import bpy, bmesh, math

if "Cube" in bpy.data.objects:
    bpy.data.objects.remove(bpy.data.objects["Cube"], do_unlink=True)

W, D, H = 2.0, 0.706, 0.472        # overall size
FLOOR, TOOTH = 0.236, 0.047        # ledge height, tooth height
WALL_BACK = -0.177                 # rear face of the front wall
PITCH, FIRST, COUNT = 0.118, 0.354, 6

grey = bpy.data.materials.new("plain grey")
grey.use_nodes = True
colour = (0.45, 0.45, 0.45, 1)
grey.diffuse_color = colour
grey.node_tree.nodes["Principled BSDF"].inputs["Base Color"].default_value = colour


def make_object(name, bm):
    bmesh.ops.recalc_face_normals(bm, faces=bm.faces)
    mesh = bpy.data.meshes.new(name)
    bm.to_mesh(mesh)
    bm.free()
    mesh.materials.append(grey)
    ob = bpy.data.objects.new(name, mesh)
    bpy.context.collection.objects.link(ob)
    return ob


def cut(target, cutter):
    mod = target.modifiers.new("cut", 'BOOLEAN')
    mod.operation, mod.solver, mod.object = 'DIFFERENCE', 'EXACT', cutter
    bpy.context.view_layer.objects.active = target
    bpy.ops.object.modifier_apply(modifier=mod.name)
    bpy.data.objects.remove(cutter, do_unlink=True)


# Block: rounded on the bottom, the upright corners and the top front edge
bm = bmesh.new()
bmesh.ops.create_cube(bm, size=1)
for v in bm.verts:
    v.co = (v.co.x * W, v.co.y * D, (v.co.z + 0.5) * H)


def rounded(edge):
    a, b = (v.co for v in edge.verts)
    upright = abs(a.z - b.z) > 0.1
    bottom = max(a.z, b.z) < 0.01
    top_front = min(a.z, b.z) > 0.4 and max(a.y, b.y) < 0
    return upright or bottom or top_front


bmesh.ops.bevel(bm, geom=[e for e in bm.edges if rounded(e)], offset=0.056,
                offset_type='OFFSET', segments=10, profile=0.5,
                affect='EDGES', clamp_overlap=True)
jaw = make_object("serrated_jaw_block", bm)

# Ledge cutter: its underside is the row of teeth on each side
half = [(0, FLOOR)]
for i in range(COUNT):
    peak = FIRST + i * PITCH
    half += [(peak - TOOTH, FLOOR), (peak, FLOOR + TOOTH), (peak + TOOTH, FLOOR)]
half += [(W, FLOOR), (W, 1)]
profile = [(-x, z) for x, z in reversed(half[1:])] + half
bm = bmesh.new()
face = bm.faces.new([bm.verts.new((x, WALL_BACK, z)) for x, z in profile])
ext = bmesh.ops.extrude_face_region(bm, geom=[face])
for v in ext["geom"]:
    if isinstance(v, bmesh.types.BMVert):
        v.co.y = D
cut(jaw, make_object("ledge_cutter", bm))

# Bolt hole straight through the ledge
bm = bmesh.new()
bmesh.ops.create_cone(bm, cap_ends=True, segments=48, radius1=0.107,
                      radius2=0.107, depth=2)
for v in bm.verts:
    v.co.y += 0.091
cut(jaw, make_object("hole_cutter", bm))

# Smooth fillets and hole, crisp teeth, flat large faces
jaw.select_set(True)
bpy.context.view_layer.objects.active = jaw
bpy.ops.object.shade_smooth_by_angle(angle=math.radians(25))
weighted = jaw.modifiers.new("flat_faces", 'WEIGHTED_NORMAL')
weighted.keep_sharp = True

--- Work required ---
None of the records may be omitted or altered when they are given again.

--- Written reply ---
import bpy, bmesh, math

if "Cube" in bpy.data.objects:
    bpy.data.objects.remove(bpy.data.objects["Cube"], do_unlink=True)

W, D, H = 2.0, 0.706, 0.472        # overall size
FLOOR, TOOTH = 0.236, 0.047        # ledge height, tooth height
WALL_BACK = -0.177                 # rear face of the front wall
PITCH, FIRST, COUNT = 0.118, 0.354, 6

grey = bpy.data.materials.new("plain grey")
grey.use_nodes = True
colour = (0.45, 0.45, 0.45, 1)
grey.diffuse_color = colour
grey.node_tree.nodes["Principled BSDF"].inputs["Base Color"].default_value = colour


def make_object(name, bm):
    bmesh.ops.recalc_face_normals(bm, faces=bm.faces)
    mesh = bpy.data.meshes.new(name)
    bm.to_mesh(mesh)
    bm.free()
    mesh.materials.append(grey)
    ob = bpy.data.objects.new(name, mesh)
    bpy.context.collection.objects.link(ob)
    return ob


def cut(target, cutter):
    mod = target.modifiers.new("cut", 'BOOLEAN')
    mod.operation, mod.solver, mod.object = 'DIFFERENCE', 'EXACT', cutter
    bpy.context.view_layer.objects.active = target
    bpy.ops.object.modifier_apply(modifier=mod.name)
    bpy.data.objects.remove(cutter, do_unlink=True)


# Block: rounded on the bottom, the upright corners and the top front edge
bm = bmesh.new()
bmesh.ops.create_cube(bm, size=1)
for v in bm.verts:
    v.co = (v.co.x * W, v.co.y * D, (v.co.z + 0.5) * H)


def rounded(edge):
    a, b = (v.co for v in edge.verts)
    upright = abs(a.z - b.z) > 0.1
    bottom = max(a.z, b.z) < 0.01
    top_front = min(a.z, b.z) > 0.4 and max(a.y, b.y) < 0
    return upright or bottom or top_front


bmesh.ops.bevel(bm, geom=[e for e in bm.edges if rounded(e)], offset=0.056,
                offset_type='OFFSET', segments=10, profile=0.5,
                affect='EDGES', clamp_overlap=True)
jaw = make_object("serrated_jaw_block", bm)

# Ledge cutter: its underside is the row of teeth on each side
half = [(0, FLOOR)]
for i in range(COUNT):
    peak = FIRST + i * PITCH
    half += [(peak - TOOTH, FLOOR), (peak, FLOOR + TOOTH), (peak + TOOTH, FLOOR)]
half += [(W, FLOOR), (W, 1)]
profile = [(-x, z) for x, z in reversed(half[1:])] + half
bm = bmesh.new()
face = bm.faces.new([bm.verts.new((x, WALL_BACK, z)) for x, z in profile])
ext = bmesh.ops.extrude_face_region(bm, geom=[face])
for v in ext["geom"]:
    if isinstance(v, bmesh.types.BMVert):
        v.co.y = D
cut(jaw, make_object("ledge_cutter", bm))

# Bolt hole straight through the ledge
bm = bmesh.new()
bmesh.ops.create_cone(bm, cap_ends=True, segments=48, radius1=0.107,
                      radius2=0.107, depth=2)
for v in bm.verts:
    v.co.y += 0.091
cut(jaw, make_object("hole_cutter", bm))

# Smooth fillets and hole, crisp teeth, flat large faces
jaw.select_set(True)
bpy.context.view_layer.objects.active = jaw
bpy.ops.object.shade_smooth_by_angle(angle=math.radians(25))
weighted = jaw.modifiers.new("flat_faces", 'WEIGHTED_NORMAL')
weighted.keep_sharp = True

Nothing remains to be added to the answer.